Our whole copyright law is screwy, and my own book (as well as my friend’s) demonstrates it.  (See Carol Shloss of James Joyce lawsuit saga fame for a true horror story — copyrights controlled by one whack job destroyed a generation of Joyce scholarship.) Copyright is not designed for heirs to control what scholars say about an artist or author — even though that’s how it’s been used by the Joyce Estate and the Ted Hughes/Sylvia Plath Estate, and others.  Nor should it be legalized extortion.  Rather, it is to protect the financial interest in an artists’ works.  So, say, on a Lescaux cave drawing or an Ptolemaic mural — whose interests are being protected?  My own limited use of poems will not damage anyone’s pockets — in fact, I sincerely hope it will increase interest in Czesław Miłosz‘s oeuvre.

However, this impoverished writer is feeling lucky, after a dinner with the author, that she only had to shell out several hundred bucks for permissions (though it came out of my own pocket, not my hardscrabble publisher’s).

Postscript on 12/5: More thoughts from the worldwide web:

The incomparable jazz scholar Ted Gioia wrote at Facebook:

Yes, this is all too true. In many instances, the person who has the rights to the images included in a book makes more money than the author.

And Blogger Art Durkee wrote over at Books Inq., where this post was linked:

I’ve been to several museums lately, and mostly they let you make non-flash photographs of their permanent collections, for personal or scholarly use. But they make you pay through the nose for any commercial use. It’s partly about control, yes, but it’s also partly about making money from their collection. It’s an interesting conundrum. The copyright control of the aspect is actually fairly open-ended, and perhaps more open to question than they would lead us to believe.

Why is this woman smiling? Carol Shloss, a year after the James Joyce lawsuit

Friday, October 29th, 2010

Why is this woman smiling? Click last year’s video to find out.

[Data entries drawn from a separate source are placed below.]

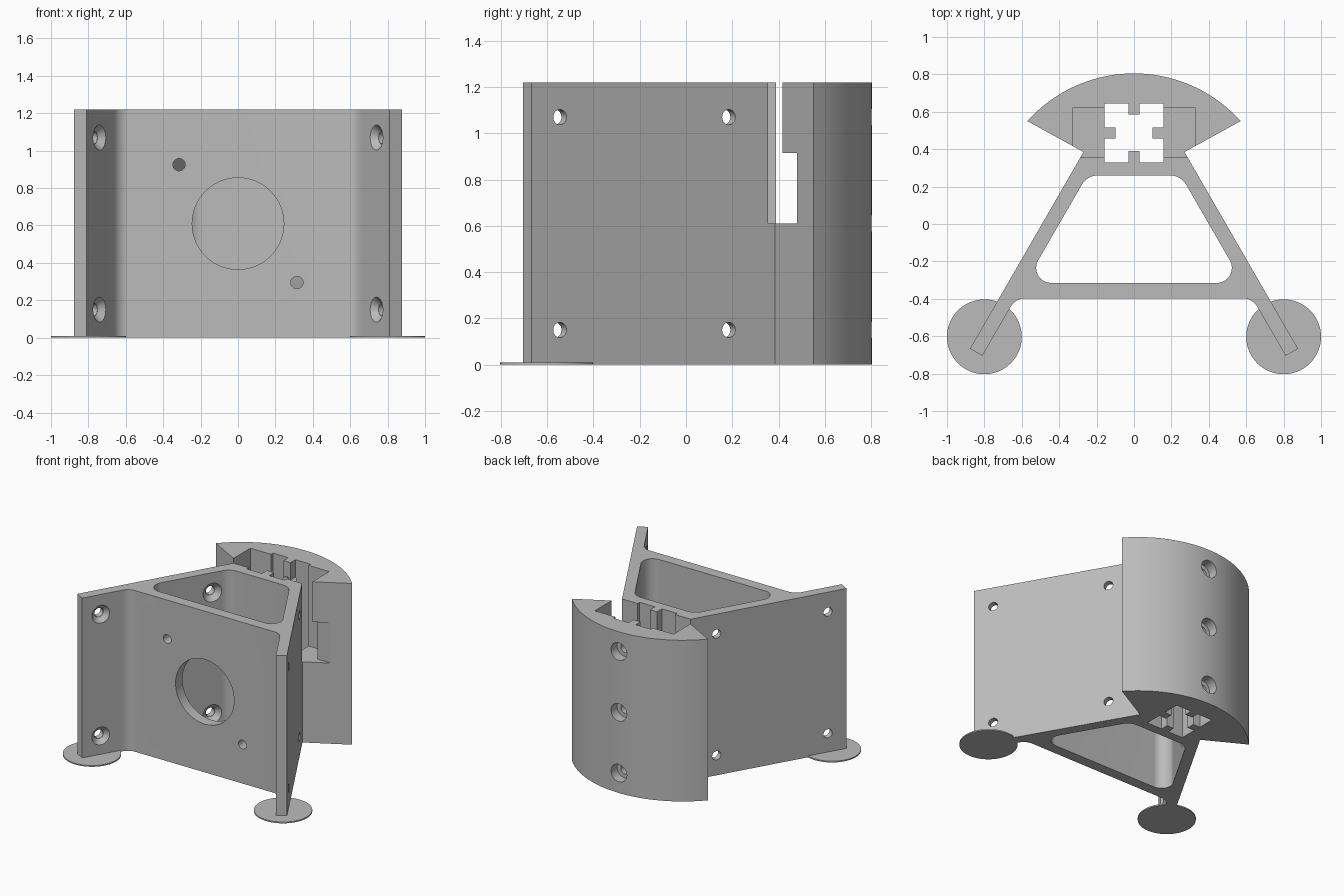
import bpy, bmesh, math
from mathutils import Vector, Matrix

cube = bpy.data.objects.get("Cube")
if cube:
    bpy.data.objects.remove(cube, do_unlink=True)

H = 1.22            # bracket height
MID = H / 2
LEG_N = Vector((math.cos(math.pi / 6), math.sin(math.pi / 6), 0))   # outward normal of a leg

grey = bpy.data.materials.new("plain grey")
grey.use_nodes = True
grey.diffuse_color = (0.5, 0.5, 0.5, 1)
grey.node_tree.nodes["Principled BSDF"].inputs["Base Color"].default_value = (0.5, 0.5, 0.5, 1)


def make_object(name, bm):
    bmesh.ops.recalc_face_normals(bm, faces=bm.faces)
    mesh = bpy.data.meshes.new(name)
    bm.to_mesh(mesh)
    bm.free()
    mesh.materials.append(grey)
    obj = bpy.data.objects.new(name, mesh)
    bpy.context.collection.objects.link(obj)
    return obj


def extrude(name, points, z0, z1):
    bm = bmesh.new()
    face = bm.faces.new([bm.verts.new((x, y, z0)) for x, y in points])
    ext = bmesh.ops.extrude_face_region(bm, geom=[face])
    verts = [v for v in ext["geom"] if isinstance(v, bmesh.types.BMVert)]
    bmesh.ops.translate(bm, verts=verts, vec=(0, 0, z1 - z0))
    return make_object(name, bm)


def box(name, x0, x1, y0, y1, z0, z1):
    return extrude(name, [(x0, y0), (x1, y0), (x1, y1), (x0, y1)], z0, z1)


def cone(name, start, end, r0, r1, segments=32):
    start, end = Vector(start), Vector(end)
    axis = end - start
    bm = bmesh.new()
    turn = axis.to_track_quat('Z', 'Y').to_matrix().to_4x4()
    bmesh.ops.create_cone(bm, cap_ends=True, segments=segments, radius1=r0, radius2=r1,
                          depth=axis.length,
                          matrix=Matrix.Translation((start + end) / 2) @ turn)
    return make_object(name, bm)


def fillet(before, corner, after, r, steps=8):
    """Points of a round of radius r at a corner of a profile."""
    p = Vector(corner)
    a = (Vector(before) - p).normalized()
    b = (Vector(after) - p).normalized()
    half = a.angle(b) / 2
    centre = p + (a + b).normalized() * r / math.sin(half)
    t0 = p + a * r / math.tan(half) - centre
    t1 = p + b * r / math.tan(half) - centre
    return [tuple(centre + t0.lerp(t1, i / steps).normalized() * r) for i in range(steps + 1)]


def mirrored(half):
    """Close a right-hand half profile with its mirror image."""
    return half + [(-x, y) for x, y in reversed(half)]


def cut(target, cutter):
    cutter.hide_render = True
    mod = target.modifiers.new("cut", 'BOOLEAN')
    mod.operation = 'DIFFERENCE'
    mod.solver = 'EXACT'
    mod.object = cutter
    bpy.context.view_layer.objects.active = target
    bpy.ops.object.modifier_apply(modifier=mod.name)
    bpy.data.objects.remove(cutter, do_unlink=True)


# Body outline: curved back, flared sides, splayed legs and front plate
neck, leg_out, leg_in, plate = (0.27, 0.385), (0.877, -0.667), (0.811, -0.705), (0.633, -0.397)
wing, arc_r, arc_y = 0.57, 0.765, 0.04
sweep = math.asin(wing / arc_r)
half = fillet((0, plate[1]), plate, leg_in, 0.09) + [leg_in, leg_out, neck]
back = [(arc_r * math.sin(a), arc_y + arc_r * math.cos(a))
        for a in (sweep * (1 - i / 24) for i in range(48 + 1))]
left = [(-x, y) for x, y in reversed(half)]
body = extrude("bracket_body", half + back + left, 0, H)

# Rounded trapezoid opening between the legs
low, high = (0.582, -0.315), (0.25, 0.26)
opening = fillet((0, low[1]), low, high, 0.08, 12) + fillet(low, high, (0, high[1]), 0.1)
cut(body, extrude("opening_cutter", mirrored(opening), -0.1, H + 0.1))

# Rail socket with four inward keys
cy, s, k, d = 0.487, 0.157, 0.03, 0.098
quarter = [(k, -s), (s, -s), (s, -k), (d, -k), (d, k), (s, k), (s, s), (k, s), (k, d)]
socket = [(x, y + cy) for x, y in mirrored([(k, -d)] + quarter)]
cut(body, extrude("socket_cutter", socket, -0.1, H + 0.1))

# Side pockets and side windows in the upper half of the socket
for side in (-1, 1):
    for name, reach, y1, top in (("pocket", 0.33, 0.62, H + 0.1), ("window", 0.7, 0.48, 0.915)):
        x0, x1 = sorted((side * 0.08, side * reach))
        cut(body, box(name + "_cutter", x0, x1, 0.355, y1, MID, top))

# Round openings in the front plate
for x, z, r in ((0, MID, 0.245), (-0.315, MID + 0.315, 0.033), (0.315, MID - 0.315, 0.033)):
    cut(body, cone("plate_hole_cutter", (x, -0.5, z), (x, -0.2, z), r, r, 64 if x == 0 else 24))

# Countersunk screw holes through the legs
leg_thick = 0.079
for side in (-1, 1):
    for y in (-0.545, 0.185):
        for z in (MID - 0.46, MID + 0.46):
            outer = Vector((neck[0] + (neck[1] - y) * math.tan(math.pi / 6), y, z))
            n = LEG_N.copy()
            outer.x *= side
            n.x *= side
            inner = outer - n * leg_thick
            cut(body, cone("screw_cutter", inner - n * 0.03, outer + n * 0.05, 0.033, 0.033))
            cut(body, cone("sink_cutter", inner - n * 0.01, inner + n * 0.035, 0.08, 0.035))

# Counterbored screw holes through the curved back
for z in (MID - 0.46, MID, MID + 0.46):
    cut(body, cone("back_screw_cutter", (0, 0.5, z), (0, 0.9, z), 0.035, 0.035))
    cut(body, cone("back_bore_cutter", (0, 0.73, z), (0, 0.9, z), 0.066, 0.066))

# Thin round feet under the leg ends
feet = [cone(name, (x, -0.603, 0), (x, -0.603, 0.01), 0.2, 0.2, 64)
        for name, x in (("left_foot", 0.8), ("right_foot", -0.8))]

# Smooth the rounds, keep the edges sharp
for obj in [body] + feet:
    bpy.ops.object.select_all(action='DESELECT')
    obj.select_set(True)
    bpy.context.view_layer.objects.active = obj
    bpy.ops.object.shade_smooth_by_angle(angle=math.radians(25))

There is indeed life after lawsuit – although you may not believe it while the ordeal staggers on,  sucking the life out of everything around you.  Carol Shloss successfully slayed the notorious James Joyce Estate dragon last year.  So I had dinner with her last week to learn her latest ventures in her post-lawsuit life, and they are legion.

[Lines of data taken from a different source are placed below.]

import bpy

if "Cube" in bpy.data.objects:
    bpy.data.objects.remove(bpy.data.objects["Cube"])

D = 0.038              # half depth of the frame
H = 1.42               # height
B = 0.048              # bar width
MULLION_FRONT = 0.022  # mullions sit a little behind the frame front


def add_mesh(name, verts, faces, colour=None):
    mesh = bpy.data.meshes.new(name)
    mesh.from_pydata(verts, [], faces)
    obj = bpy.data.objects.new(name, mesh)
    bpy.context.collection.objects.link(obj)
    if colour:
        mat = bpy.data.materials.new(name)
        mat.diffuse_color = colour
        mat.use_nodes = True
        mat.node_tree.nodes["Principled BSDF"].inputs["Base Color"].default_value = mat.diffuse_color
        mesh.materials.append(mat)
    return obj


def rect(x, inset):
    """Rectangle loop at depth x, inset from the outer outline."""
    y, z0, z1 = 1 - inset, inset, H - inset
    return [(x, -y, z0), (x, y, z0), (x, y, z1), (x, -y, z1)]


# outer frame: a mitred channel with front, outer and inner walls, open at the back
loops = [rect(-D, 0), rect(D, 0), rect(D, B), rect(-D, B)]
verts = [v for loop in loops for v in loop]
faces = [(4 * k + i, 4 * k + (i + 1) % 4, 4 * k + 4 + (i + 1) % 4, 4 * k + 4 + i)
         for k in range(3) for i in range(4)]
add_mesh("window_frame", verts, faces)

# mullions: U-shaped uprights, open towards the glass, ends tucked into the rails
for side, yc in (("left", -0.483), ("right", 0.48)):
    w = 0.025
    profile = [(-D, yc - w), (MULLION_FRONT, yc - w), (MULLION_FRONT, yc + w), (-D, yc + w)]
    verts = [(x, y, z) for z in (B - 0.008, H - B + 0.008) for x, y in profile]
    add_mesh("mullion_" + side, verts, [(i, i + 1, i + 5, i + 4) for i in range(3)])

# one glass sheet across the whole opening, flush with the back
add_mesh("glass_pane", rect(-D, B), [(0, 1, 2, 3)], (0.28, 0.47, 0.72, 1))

At the California Café, over gnocchi (for me), crab (for her), and a nice Ravenswood Zinfadel for both of us,  she told me she is negotiating a contract to edit The Collected Unpublished Letters of James Joyce for Oxford University Press. Asking for trouble?  Not likely.  The Joyce oeuvre at last lurches into public domain next year.

Carol is also busily working on Treason’s Child: Mary de Rachewiltz and the Real Estate of Ezra Pound The book will be the second volume of a projected trilogy.  (The first was the disputed 2003 Lucia Joyce: To Dance in the Wake about James Joyce’s daughter; the third will consider Anna Freud.)

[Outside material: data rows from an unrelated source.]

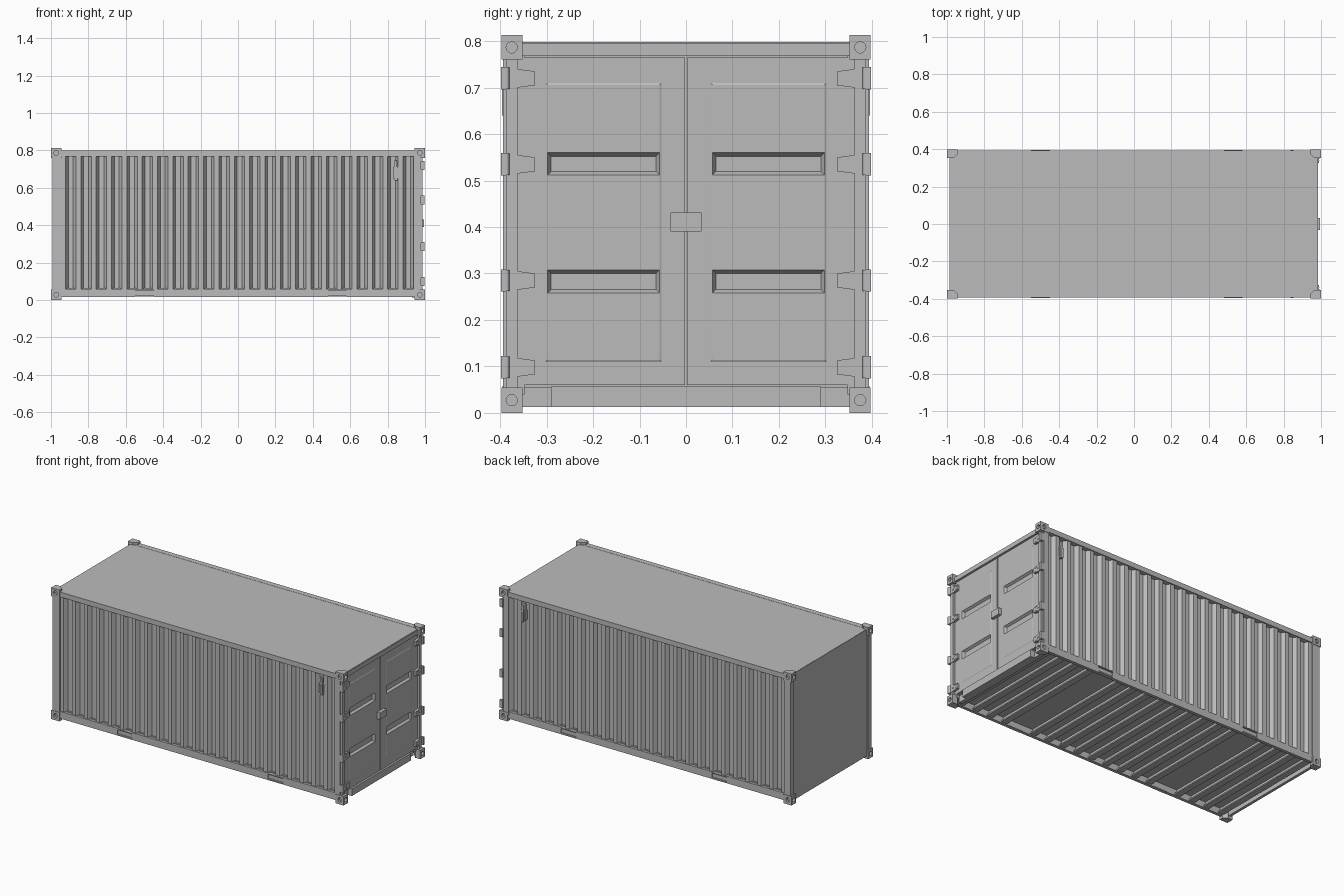
import bpy, bmesh, math
from mathutils import Vector, Matrix

if "Cube" in bpy.data.objects:
    bpy.data.objects.remove(bpy.data.objects["Cube"])

GREY = (0.5, 0.5, 0.5, 1)
steel = bpy.data.materials.new("grey painted steel")
steel.use_nodes = True
steel.diffuse_color = GREY
steel.node_tree.nodes["Principled BSDF"].inputs["Base Color"].default_value = GREY


def finish(name, bm, mirror=False, normals=True):
    """Turn a bmesh into a named object, optionally mirrored across y."""
    if normals:
        bmesh.ops.recalc_face_normals(bm, faces=bm.faces)
    mesh = bpy.data.meshes.new(name)
    bm.to_mesh(mesh)
    bm.free()
    mesh.materials.append(steel)
    ob = bpy.data.objects.new(name, mesh)
    bpy.context.collection.objects.link(ob)
    if mirror:
        mod = ob.modifiers.new("mirror", 'MIRROR')
        mod.use_axis = (False, True, False)
        mod.use_mirror_merge = False
    return ob


def add_box(bm, x0, x1, y0, y1, z0, z1):
    centre = Vector((x0 + x1, y0 + y1, z0 + z1)) / 2
    size = Matrix.Diagonal((x1 - x0, y1 - y0, z1 - z0, 1))
    bmesh.ops.create_cube(bm, size=1, matrix=Matrix.Translation(centre) @ size)


def boxes(name, bounds, mirror=False):
    bm = bmesh.new()
    for b in bounds:
        add_box(bm, *b)
    return finish(name, bm, mirror)


def add_prism(bm, points, offset):
    """Extrude a flat outline along an offset vector."""
    face = bm.faces.new([bm.verts.new(p) for p in points])
    new = bmesh.ops.extrude_face_region(bm, geom=[face])["geom"]
    bmesh.ops.translate(bm, vec=offset, verts=[v for v in new if isinstance(v, bmesh.types.BMVert)])


def add_cylinder(bm, centre, axis, radius, depth, stretch=1.0):
    rot = Vector((0, 0, 1)).rotation_difference(Vector(axis)).to_matrix().to_4x4()
    place = Matrix.Translation(centre) @ Matrix.Diagonal((1, 1, stretch, 1)) @ rot
    bmesh.ops.create_cone(bm, cap_ends=True, segments=20, radius1=radius,
                          radius2=radius, depth=depth, matrix=place)


# Roof, floor and flat closed end
boxes("roof", [(-0.985, 0.98, -0.388, 0.388, 0.785, 0.798)])
boxes("floor", [(-0.98, 0.96, -0.375, 0.375, 0.055, 0.064)])
boxes("end_wall", [(-0.987, -0.97, -0.37, 0.37, 0.015, 0.797)])

# Corrugated side walls
PERIOD, RIBS, START = 0.082, 23, -0.948
OUTER, INNER = 0.386, 0.364
bm = bmesh.new()
profile = []
for i in range(RIBS):
    x = START + i * PERIOD
    profile += [(x, OUTER), (x + 0.026, OUTER), (x + 0.041, INNER), (x + 0.067, INNER)]
profile.append((START + RIBS * PERIOD, OUTER))
columns = [[bm.verts.new((x, y, z)) for z in (0.055, 0.775)] for x, y in profile]
for a, b in zip(columns, columns[1:]):
    bm.faces.new((b[0], a[0], a[1], b[1]))
finish("corrugated_wall", bm, mirror=True, normals=False)

# Long rails, with the bottom rail broken by framed fork pockets
boxes("top_rail", [(-0.96, 0.96, 0.36, 0.393, 0.768, 0.799)], True)
POCKETS = (-0.5, 0.53)
HALF = 0.05
rail = []
edge = -0.96
for p in POCKETS:
    rail.append((edge, p - HALF, 0.372, 0.391, 0.016, 0.06))
    rail.append((p - HALF, p + HALF, 0.372, 0.395, 0.018, 0.026))
    rail.append((p - HALF, p + HALF, 0.372, 0.395, 0.052, 0.058))
    rail.append((p - HALF, p + HALF, 0.372, 0.386, 0.024, 0.054))
    edge = p + HALF
rail.append((edge, 0.96, 0.372, 0.391, 0.016, 0.06))
boxes("bottom_rail", rail, True)

# Floor cross members, leaving the fork pockets clear
members = []
for i in range(19):
    x = -0.93 + i * 0.103
    if min(abs(x - p) for p in POCKETS) > 0.075:
        members.append((x - 0.02, x + 0.02, -0.374, 0.374, 0.022, 0.03))
        members.append((x - 0.004, x + 0.004, -0.374, 0.374, 0.028, 0.058))
boxes("floor_cross_members", members)

# Corner posts
boxes("rear_post", [(-0.992, -0.945, 0.36, 0.394, 0.04, 0.77)], True)
boxes("door_post", [(0.937, 0.972, 0.348, 0.394, 0.04, 0.77),
                    (0.965, 0.986, 0.363, 0.386, 0.04, 0.77)], True)

# Corner castings with cut-out lifting holes
castings, holes = bmesh.new(), bmesh.new()
for sx in (-1, 1):
    for z0, z1 in ((0, 0.055), (0.76, 0.813)):
        outline = [(1, 0.397), (0.944, 0.397), (0.944, 0.373), (0.966, 0.352), (1, 0.352)]
        add_prism(castings, [(sx * x, y, z0) for x, y in outline], (0, 0, z1 - z0))
        zc = (z0 + z1) / 2
        add_cylinder(holes, (sx, 0.375, zc), (1, 0, 0), 0.012, 0.03)
        add_cylinder(holes, (sx * 0.972, 0.397, zc), (0, 1, 0), 0.011, 0.03, 1.3)
cutter = finish("hole_cutter", holes)
cutter.hide_render = True
cutter.hide_viewport = True
corner = finish("corner_castings", castings)
cut = corner.modifiers.new("holes", 'BOOLEAN')
cut.operation = 'DIFFERENCE'
cut.solver = 'EXACT'
cut.object = cutter
flip = corner.modifiers.new("mirror", 'MIRROR')
flip.use_axis = (False, True, False)

# Door frame
boxes("door_header", [(0.94, 0.984, -0.352, 0.352, 0.768, 0.795)])
boxes("door_sill", [(0.94, 0.982, -0.29, 0.29, 0.013, 0.057),
                    (0.93, 0.955, -0.352, 0.352, 0.013, 0.057)])
boxes("door_seal", [(0.945, 0.962, -0.36, 0.36, 0.055, 0.77)])

# Door leaves: a grid sheet with a shallow panel and two deep pressed recesses
DOOR_X = 0.974
ys = (0.0025, 0.053, 0.302, 0.35)
zs = (0.06, 0.11, 0.258, 0.308, 0.512, 0.56, 0.71, 0.765)
bm = bmesh.new()
grid = [[bm.verts.new((DOOR_X, y, z)) for z in zs] for y in ys]
cells = {}
for i in range(len(ys) - 1):
    for j in range(len(zs) - 1):
        cells[i, j] = bm.faces.new((grid[i][j], grid[i + 1][j],
                                    grid[i + 1][j + 1], grid[i][j + 1]))
rim = [e for e in bm.edges if e.is_boundary]
bm.normal_update()
panel = [cells[1, j] for j in range(1, 6)]
bmesh.ops.inset_region(bm, faces=panel, thickness=0.004, depth=0.002, use_even_offset=True)
for j in (2, 4):
    bmesh.ops.inset_region(bm, faces=[cells[1, j]], thickness=0.008, depth=-0.014,
                           use_even_offset=True)
skirt = bmesh.ops.extrude_edge_only(bm, edges=rim)["geom"]
bmesh.ops.translate(bm, vec=(-0.015, 0, 0),
                    verts=[v for v in skirt if isinstance(v, bmesh.types.BMVert)])
finish("door_leaf", bm, mirror=True)

# Lock box across the door seam
boxes("lock_box", [(0.97, 0.994, -0.033, 0.033, 0.39, 0.431)])

# Hinges: tapered strap, side knuckle, pin and bolts
bm = bmesh.new()
for z in (0.72, 0.535, 0.285, 0.098):
    strap = [(0.325, -0.015), (0.37, -0.021), (0.398, -0.021),
             (0.398, 0.021), (0.37, 0.021), (0.325, 0.015)]
    add_prism(bm, [(0.975, y, z + dz) for y, dz in strap], (0.014, 0, 0))
    add_box(bm, 0.979, 0.997, 0.386, 0.398, z - 0.024, z + 0.024)
    add_cylinder(bm, (0.989, 0.388, z), (0, 0, 1), 0.008, 0.046)
    add_cylinder(bm, (0.989, 0.361, z), (1, 0, 0), 0.005, 0.006)
    for y in (0.338, 0.35):
        for dz in (-0.01, 0.01):
            add_cylinder(bm, (0.989, y, z + dz), (1, 0, 0), 0.002, 0.003)
finish("door_hinges", bm, mirror=True)

# Ventilator on each side wall
boxes("side_vent", [(0.828, 0.858, 0.362, 0.389, 0.65, 0.71),
                    (0.835, 0.849, 0.362, 0.393, 0.69, 0.745),
                    (0.837, 0.853, 0.385, 0.396, 0.64, 0.70)], True)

Still smiling ... (Photo: L.A. Cicero)

That’s not all.  She’s also heading “The Stanford Finnegans Wake Visualization Project,” which involves computer graphing of 62 languages in the Wake.  She laid the groundwork for the project with a Modern Language Association presentation two years ago, and also spoke on “Geological Computer Tools in the Mapping of Joyce’s Texts” in Tours, France, about the same time.  With the project, she’s treating the layers of language in the book as if they were layers of the earth and its atmosphere.  I don’t quite understand  it … maybe it was the wine…

Meanwhile, at the Addison, Maine, cottage where she spent the summer and early fall, she also launched a project to teach some of the local disadvantaged kids via graphic novels.  We outline a little about how that works here. “In the university, graphic novels are trendy,” she said.  “In rural Maine, they help to overcome resistance to literacy for kids who can’t or don’t like to read.”

Worthwhile ventures, wonderful dinner. Life is good.  Especially over Zinfandel.